A Tang Ki ritual involves them moving around the area, usually directly in front of a temple, with unnatural and unpredictable steps, stop, and then repeatedly hit themselves on either the back or upper-forehead with one of their weapons. After a few seconds they will stop, and move again. It is at this point that they will change weapon, often by engaging in a brief dance with a temple group member, who will hand them the next weapon. They will then repeat the process, often until all weapons have been used. In addition to the five treasured tools, a Tang Ki may sometimes hurt themselves in other ways. The most common of these is piercing, which may take the form of long and thin metal wires pushed through the skin on the arms or head, or a thicker bar being pushed through one or both cheeks. They may also be seen walking along lines of firecrackers as they explode, or burning themselves with incense sticks.

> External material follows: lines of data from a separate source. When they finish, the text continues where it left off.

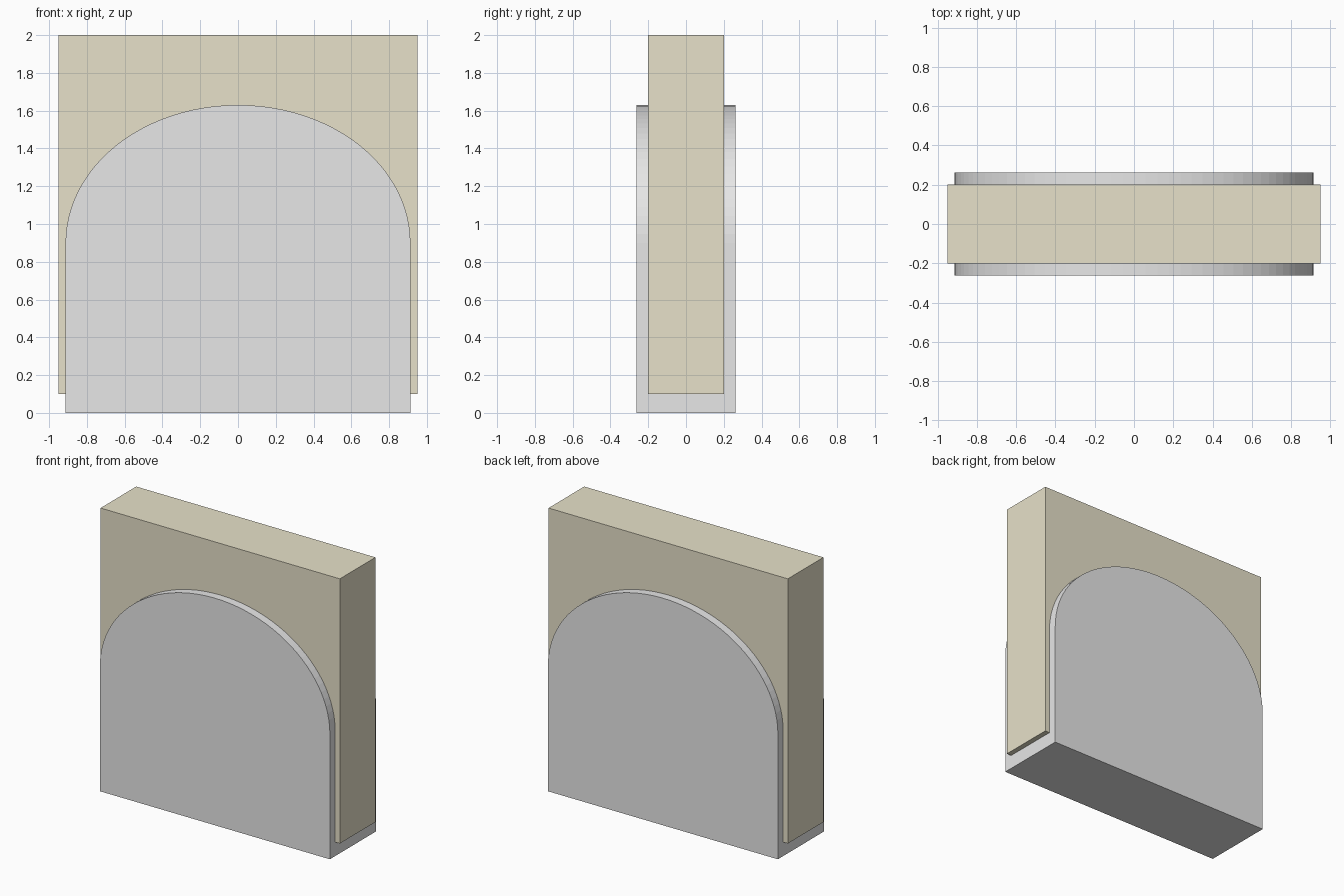
import bpy
import bmesh
from math import cos, sin, pi

cube = bpy.data.objects.get("Cube")
if cube:
    bpy.data.objects.remove(cube, do_unlink=True)


def make_material(name, color):
    mat = bpy.data.materials.new(name)
    mat.use_nodes = True
    mat.diffuse_color = color
    mat.node_tree.nodes["Principled BSDF"].inputs["Base Color"].default_value = color
    return mat


def extrude_profile(name, profile, half_depth, mat):
    """Extrude an (x, z) outline symmetrically along y."""
    bm = bmesh.new()
    face = bm.faces.new([bm.verts.new((x, -half_depth, z)) for x, z in profile])
    result = bmesh.ops.extrude_face_region(bm, geom=[face])
    moved = [v for v in result["geom"] if isinstance(v, bmesh.types.BMVert)]
    bmesh.ops.translate(bm, verts=moved, vec=(0, 2 * half_depth, 0))
    bmesh.ops.recalc_face_normals(bm, faces=bm.faces)
    mesh = bpy.data.meshes.new(name)
    bm.to_mesh(mesh)
    bm.free()
    mesh.materials.append(mat)
    obj = bpy.data.objects.new(name, mesh)
    bpy.context.collection.objects.link(obj)
    return obj


stone = make_material("tan stone", (0.807, 0.76, 0.591, 1))
grey = make_material("light grey", (0.8, 0.8, 0.8, 1))

# Rectangular wall block, raised slightly off the ground
wall_half = 0.95
wall = [(-wall_half, 0.1), (wall_half, 0.1), (wall_half, 2), (-wall_half, 2)]
extrude_profile("wall_block", wall, 0.202, stone)

# Arched slab through the wall, standing proud on both faces
half_width, spring, rise, segments = 0.913, 0.9, 0.73, 48
arch = [(-half_width, 0), (half_width, 0)]
for i in range(segments + 1):
    angle = pi * i / segments
    arch.append((half_width * cos(angle), spring + rise * sin(angle)))
extrude_profile("arched_slab", arch, 0.262, grey)
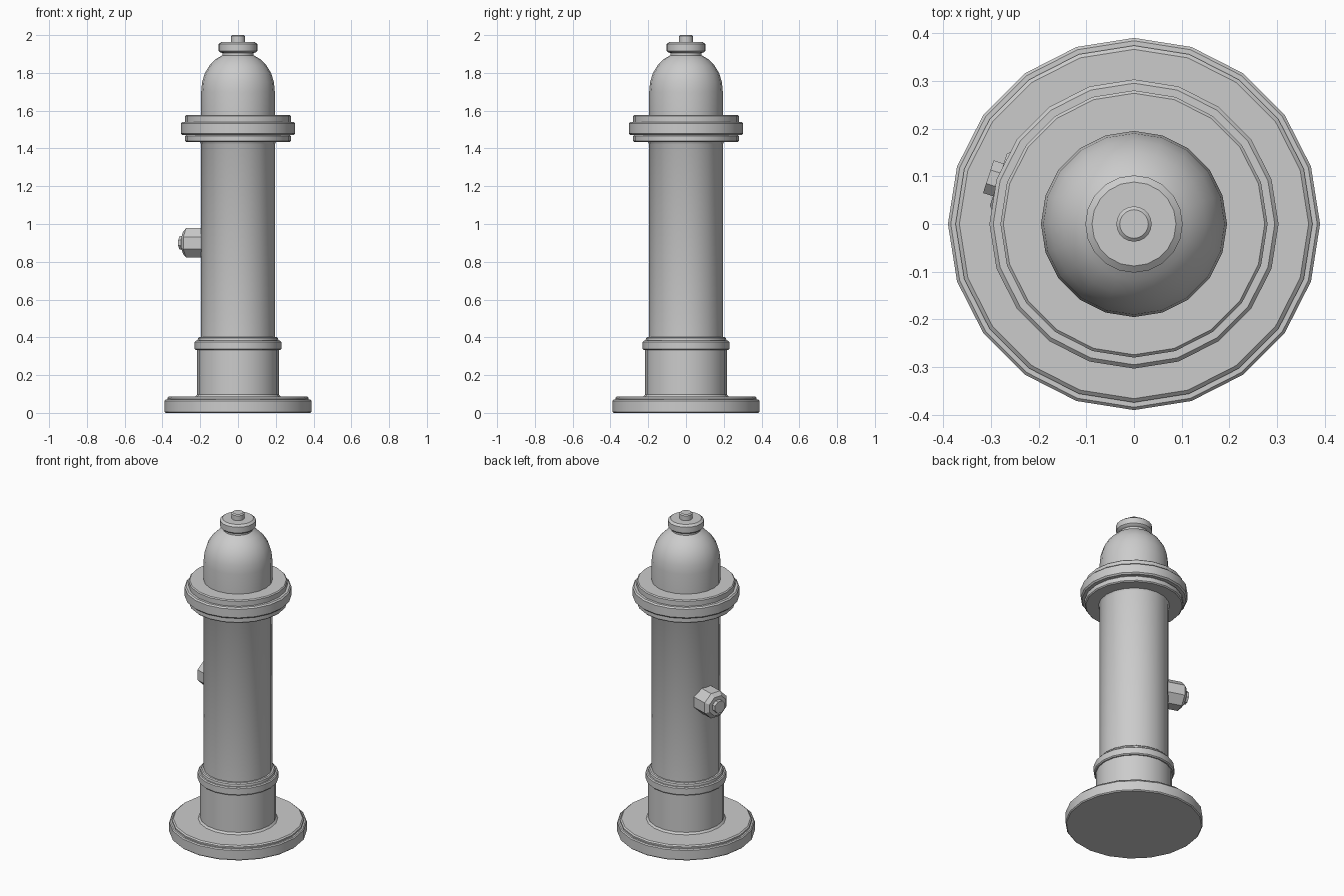
import bpy, bmesh
from math import sin, cos, pi, radians
from mathutils import Matrix

if "Cube" in bpy.data.objects:
    bpy.data.objects.remove(bpy.data.objects["Cube"])


def lathe(name, profile, sides=20, phase=0.0, cap_start=False, cap_end=False, matrix=None):
    """Spin a list of (radius, height) points, listed bottom to top, about z."""
    bm = bmesh.new()
    rings = []
    for r, z in profile:
        rings.append([bm.verts.new((r * cos(phase + 2 * pi * i / sides),
                                    r * sin(phase + 2 * pi * i / sides), z))
                      for i in range(sides)])
    for a, b in zip(rings, rings[1:]):
        for i in range(sides):
            j = (i + 1) % sides
            bm.faces.new((a[i], a[j], b[j], b[i]))
    if cap_start:
        bm.faces.new(rings[0][::-1])
    if cap_end:
        bm.faces.new(rings[-1])
    if matrix:
        bm.transform(matrix)
    mesh = bpy.data.meshes.new(name)
    bm.to_mesh(mesh)
    bm.free()
    ob = bpy.data.objects.new(name, mesh)
    bpy.context.collection.objects.link(ob)
    bpy.ops.object.select_all(action='DESELECT')
    ob.select_set(True)
    bpy.context.view_layer.objects.active = ob
    bpy.ops.object.shade_smooth_by_angle(angle=radians(30))
    return ob


def step(r, z0, z1, c=0.006):
    """Cylindrical band with chamfered rims."""
    return [(r - c, z0), (r, z0 + c), (r, z1 - c), (r - c, z1)]


# Stepped ground plate
lathe("base_plate", step(0.39, 0, 0.07) + [(0.374, 0.07), (0.374, 0.079), (0.366, 0.086), (0.226, 0.086)],
      cap_start=True)

# Lower collar with raised ring
lathe("lower_collar", [(0.226, 0.086), (0.216, 0.097), (0.216, 0.332)]
      + step(0.229, 0.332, 0.382) + [(0.214, 0.382), (0.212, 0.396), (0.206, 0.402), (0.195, 0.402)])

# Main barrel with a small fillet under the flange
lathe("barrel", [(0.195, 0.402), (0.195, 1.422), (0.202, 1.434)])

# Three-layer flange
lathe("flange", [(0.202, 1.434)] + step(0.28, 1.434, 1.472)
      + step(0.303, 1.472, 1.541, 0.008) + [(0.28, 1.541), (0.28, 1.572), (0.274, 1.578), (0.195, 1.578)])

# Domed bonnet
lathe("bonnet", [(0.195, 1.578), (0.195, 1.70), (0.19, 1.752), (0.175, 1.80), (0.15, 1.84),
                 (0.117, 1.873), (0.083, 1.893)])

# Cap and operating nut
lathe("cap", [(0.083, 1.893), (0.083, 1.905), (0.094, 1.909), (0.102, 1.917), (0.102, 1.953),
              (0.088, 1.964), (0.037, 1.964), (0.037, 1.994), (0.03, 2.0)], cap_end=True)

# Octagonal side outlet
aim = Matrix.Translation((0, 0, 0.9)) @ Matrix.Rotation(radians(162), 4, 'Z') @ Matrix.Rotation(pi / 2, 4, 'Y')
lathe("side_outlet", [(0.084, 0.17), (0.084, 0.279), (0.062, 0.299), (0.039, 0.299), (0.039, 0.321)],
      sides=8, phase=pi / 8, cap_start=True, cap_end=True, matrix=aim)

The drawing of blood is said to give the Tang Ki a 'kai mien' (開面), 'open face'. The reasons behind the self-flagellation are mysterious, perhaps unsurprising for an ancient ritual, and one which, given the Tang Ki's fearsome reputation, is considered taboo. However, it is likely, at least in part, to be a way to prove themselves as deities, as it is difficult to imagine a person who is not possessed mutilating themselves in this way.
When the ceremony is coming to a close, the Tang Ki will be released. This may cause convulsions, and a Tang Ki will often be restrained by members of the temple group while the god is exiting them in order to protect them. Alternatively Tang Ki will often pass out, and be carried away to rest and recover.